Pull every line that holds the word "Translation" from the entries.

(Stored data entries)
= = = =

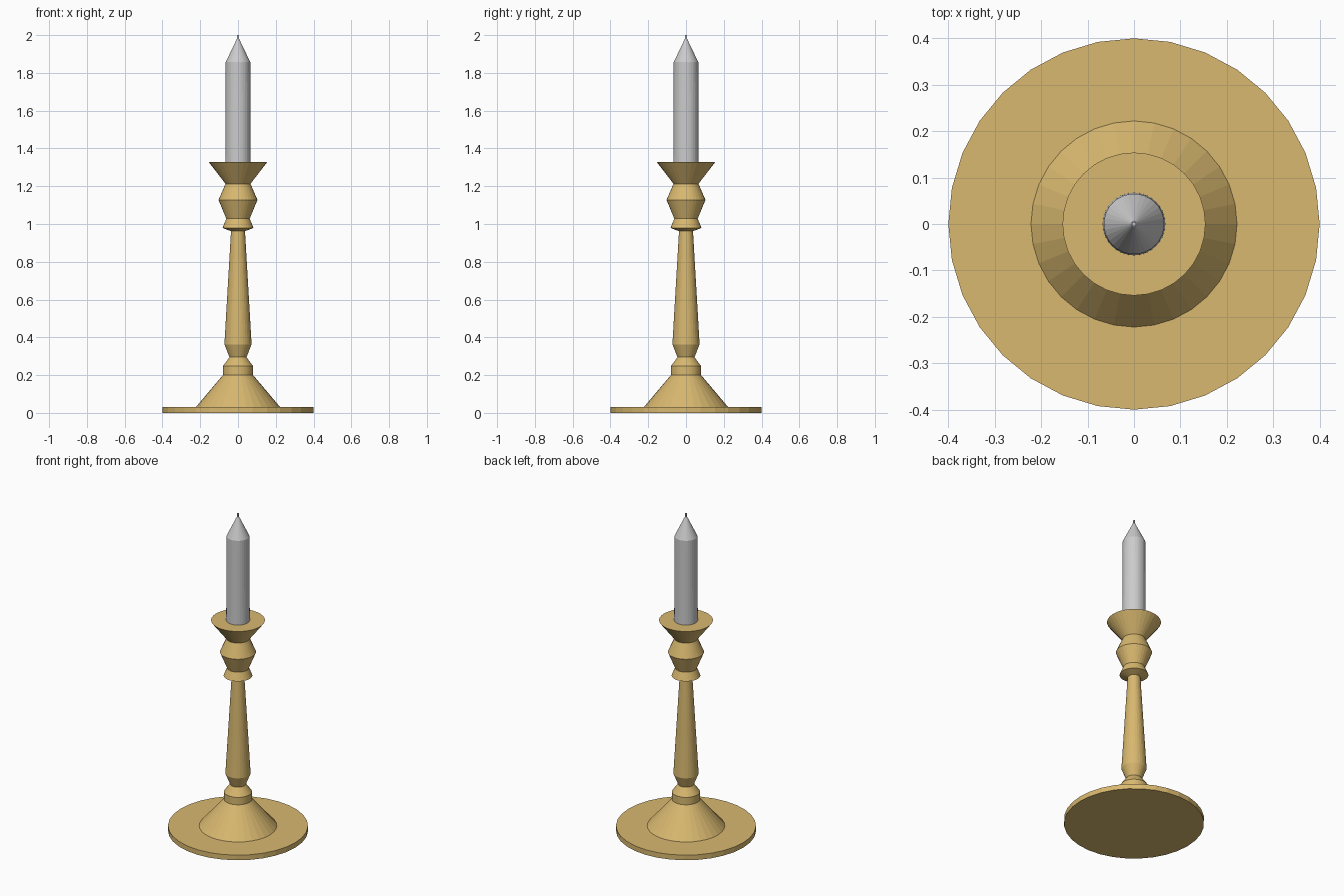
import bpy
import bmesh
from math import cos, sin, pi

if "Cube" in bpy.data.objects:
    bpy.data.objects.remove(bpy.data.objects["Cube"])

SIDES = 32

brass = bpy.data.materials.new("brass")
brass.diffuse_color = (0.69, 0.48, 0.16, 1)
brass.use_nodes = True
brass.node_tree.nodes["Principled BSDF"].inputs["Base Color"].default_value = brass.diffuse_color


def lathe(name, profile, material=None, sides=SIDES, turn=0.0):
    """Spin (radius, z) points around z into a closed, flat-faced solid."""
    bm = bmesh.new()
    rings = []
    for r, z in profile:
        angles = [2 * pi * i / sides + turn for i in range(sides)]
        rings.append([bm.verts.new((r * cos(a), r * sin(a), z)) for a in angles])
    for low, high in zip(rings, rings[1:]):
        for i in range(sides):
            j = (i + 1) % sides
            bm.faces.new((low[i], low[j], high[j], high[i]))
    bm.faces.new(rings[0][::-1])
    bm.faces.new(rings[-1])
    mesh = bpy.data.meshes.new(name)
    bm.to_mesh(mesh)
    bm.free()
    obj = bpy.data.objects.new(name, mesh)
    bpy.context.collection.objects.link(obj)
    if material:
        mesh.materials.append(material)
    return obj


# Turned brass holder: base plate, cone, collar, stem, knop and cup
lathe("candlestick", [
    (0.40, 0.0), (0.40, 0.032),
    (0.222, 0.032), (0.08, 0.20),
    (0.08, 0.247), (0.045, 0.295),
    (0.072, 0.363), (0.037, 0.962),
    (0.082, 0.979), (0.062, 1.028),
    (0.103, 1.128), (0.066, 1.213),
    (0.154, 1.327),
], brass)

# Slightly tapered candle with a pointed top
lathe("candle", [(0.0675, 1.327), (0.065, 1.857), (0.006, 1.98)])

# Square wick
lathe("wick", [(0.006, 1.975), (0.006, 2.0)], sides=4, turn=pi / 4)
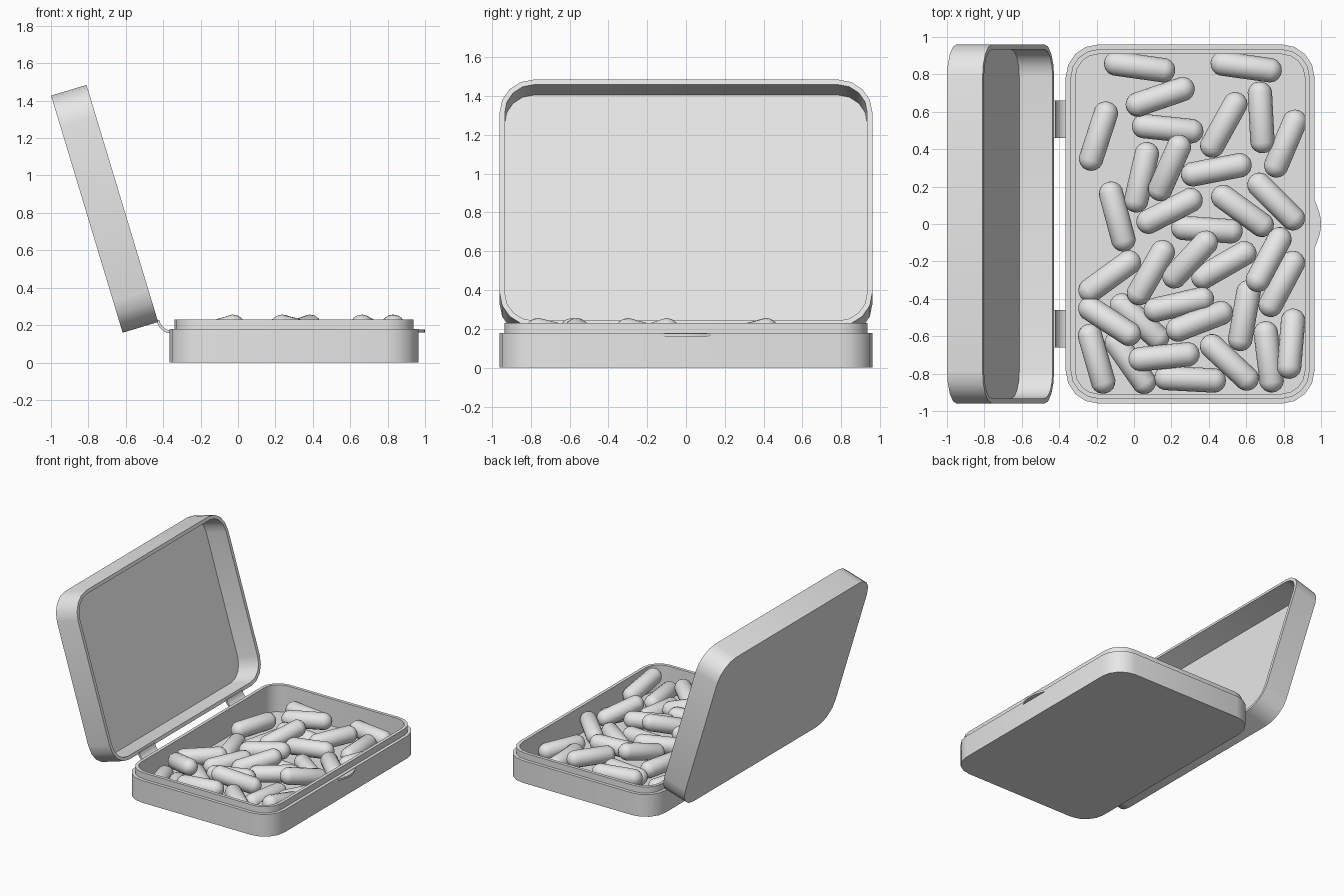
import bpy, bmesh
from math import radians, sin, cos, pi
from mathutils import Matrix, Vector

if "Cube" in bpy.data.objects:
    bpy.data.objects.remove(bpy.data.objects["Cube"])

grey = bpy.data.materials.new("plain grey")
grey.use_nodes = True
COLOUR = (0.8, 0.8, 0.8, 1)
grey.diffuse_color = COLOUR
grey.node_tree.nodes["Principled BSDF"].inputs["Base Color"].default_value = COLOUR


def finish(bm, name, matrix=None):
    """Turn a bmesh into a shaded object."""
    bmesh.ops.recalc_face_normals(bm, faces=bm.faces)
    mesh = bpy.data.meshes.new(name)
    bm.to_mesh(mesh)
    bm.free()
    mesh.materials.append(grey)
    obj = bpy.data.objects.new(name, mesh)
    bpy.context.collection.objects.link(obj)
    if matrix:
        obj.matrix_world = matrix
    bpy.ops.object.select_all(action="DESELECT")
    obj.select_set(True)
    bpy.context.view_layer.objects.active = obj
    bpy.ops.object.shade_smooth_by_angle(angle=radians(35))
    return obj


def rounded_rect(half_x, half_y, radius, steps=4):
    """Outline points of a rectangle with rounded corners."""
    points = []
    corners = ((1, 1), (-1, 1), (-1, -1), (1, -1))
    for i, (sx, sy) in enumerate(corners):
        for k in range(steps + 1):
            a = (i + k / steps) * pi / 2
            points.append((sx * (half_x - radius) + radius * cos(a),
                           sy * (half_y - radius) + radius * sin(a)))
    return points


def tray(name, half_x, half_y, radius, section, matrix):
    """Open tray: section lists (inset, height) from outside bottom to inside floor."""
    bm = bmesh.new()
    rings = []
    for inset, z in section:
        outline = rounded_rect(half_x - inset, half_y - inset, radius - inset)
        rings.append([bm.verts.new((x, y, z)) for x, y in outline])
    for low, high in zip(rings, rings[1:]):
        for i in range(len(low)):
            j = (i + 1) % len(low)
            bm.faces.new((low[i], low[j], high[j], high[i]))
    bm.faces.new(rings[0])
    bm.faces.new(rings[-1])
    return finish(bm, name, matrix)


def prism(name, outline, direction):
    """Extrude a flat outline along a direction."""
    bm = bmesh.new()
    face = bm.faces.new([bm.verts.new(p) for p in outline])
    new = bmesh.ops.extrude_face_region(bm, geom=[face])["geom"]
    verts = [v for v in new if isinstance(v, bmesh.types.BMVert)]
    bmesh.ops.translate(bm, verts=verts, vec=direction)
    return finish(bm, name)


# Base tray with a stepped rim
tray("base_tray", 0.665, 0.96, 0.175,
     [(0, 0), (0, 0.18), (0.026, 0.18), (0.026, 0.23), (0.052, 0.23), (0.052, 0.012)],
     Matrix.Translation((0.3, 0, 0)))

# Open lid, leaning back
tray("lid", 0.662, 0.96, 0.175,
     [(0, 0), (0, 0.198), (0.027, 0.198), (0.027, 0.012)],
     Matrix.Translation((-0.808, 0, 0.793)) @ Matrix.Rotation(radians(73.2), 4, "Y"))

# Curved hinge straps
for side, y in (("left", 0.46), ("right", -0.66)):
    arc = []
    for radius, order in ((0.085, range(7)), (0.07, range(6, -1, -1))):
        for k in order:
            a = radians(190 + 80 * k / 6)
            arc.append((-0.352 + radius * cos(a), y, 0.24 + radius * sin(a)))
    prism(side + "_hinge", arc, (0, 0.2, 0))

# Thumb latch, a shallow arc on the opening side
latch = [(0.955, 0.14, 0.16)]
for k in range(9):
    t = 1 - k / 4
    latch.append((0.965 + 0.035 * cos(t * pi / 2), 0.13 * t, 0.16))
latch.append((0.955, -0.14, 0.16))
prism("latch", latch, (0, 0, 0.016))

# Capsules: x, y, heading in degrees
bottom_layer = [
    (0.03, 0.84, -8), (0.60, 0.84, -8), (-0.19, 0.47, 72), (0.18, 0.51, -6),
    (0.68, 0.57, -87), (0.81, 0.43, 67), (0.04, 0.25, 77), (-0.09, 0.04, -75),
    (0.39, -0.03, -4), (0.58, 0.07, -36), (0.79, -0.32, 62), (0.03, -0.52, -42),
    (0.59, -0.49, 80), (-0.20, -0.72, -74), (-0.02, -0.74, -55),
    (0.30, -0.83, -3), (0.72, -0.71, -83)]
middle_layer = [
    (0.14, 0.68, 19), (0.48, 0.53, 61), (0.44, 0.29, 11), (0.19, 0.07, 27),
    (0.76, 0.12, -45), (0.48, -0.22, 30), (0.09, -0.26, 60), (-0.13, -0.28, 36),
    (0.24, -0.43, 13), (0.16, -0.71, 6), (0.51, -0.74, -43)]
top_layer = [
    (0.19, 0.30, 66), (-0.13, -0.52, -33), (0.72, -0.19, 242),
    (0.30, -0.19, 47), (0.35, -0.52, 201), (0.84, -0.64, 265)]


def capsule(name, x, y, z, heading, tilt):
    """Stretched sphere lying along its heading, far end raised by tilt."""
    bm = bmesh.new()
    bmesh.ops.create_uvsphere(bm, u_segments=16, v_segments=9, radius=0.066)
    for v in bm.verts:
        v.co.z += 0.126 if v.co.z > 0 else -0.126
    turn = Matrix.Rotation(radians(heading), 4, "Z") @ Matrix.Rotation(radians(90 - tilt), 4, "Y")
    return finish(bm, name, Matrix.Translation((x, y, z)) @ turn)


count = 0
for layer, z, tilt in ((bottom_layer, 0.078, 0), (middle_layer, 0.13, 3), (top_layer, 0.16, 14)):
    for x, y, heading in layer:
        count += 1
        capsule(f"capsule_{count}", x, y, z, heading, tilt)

= = = =

EXPECTED OUTPUT →
     Matrix.Translation((0.3, 0, 0)))
     Matrix.Translation((-0.808, 0, 0.793)) @ Matrix.Rotation(radians(73.2), 4, "Y"))
    return finish(bm, name, Matrix.Translation((x, y, z)) @ turn)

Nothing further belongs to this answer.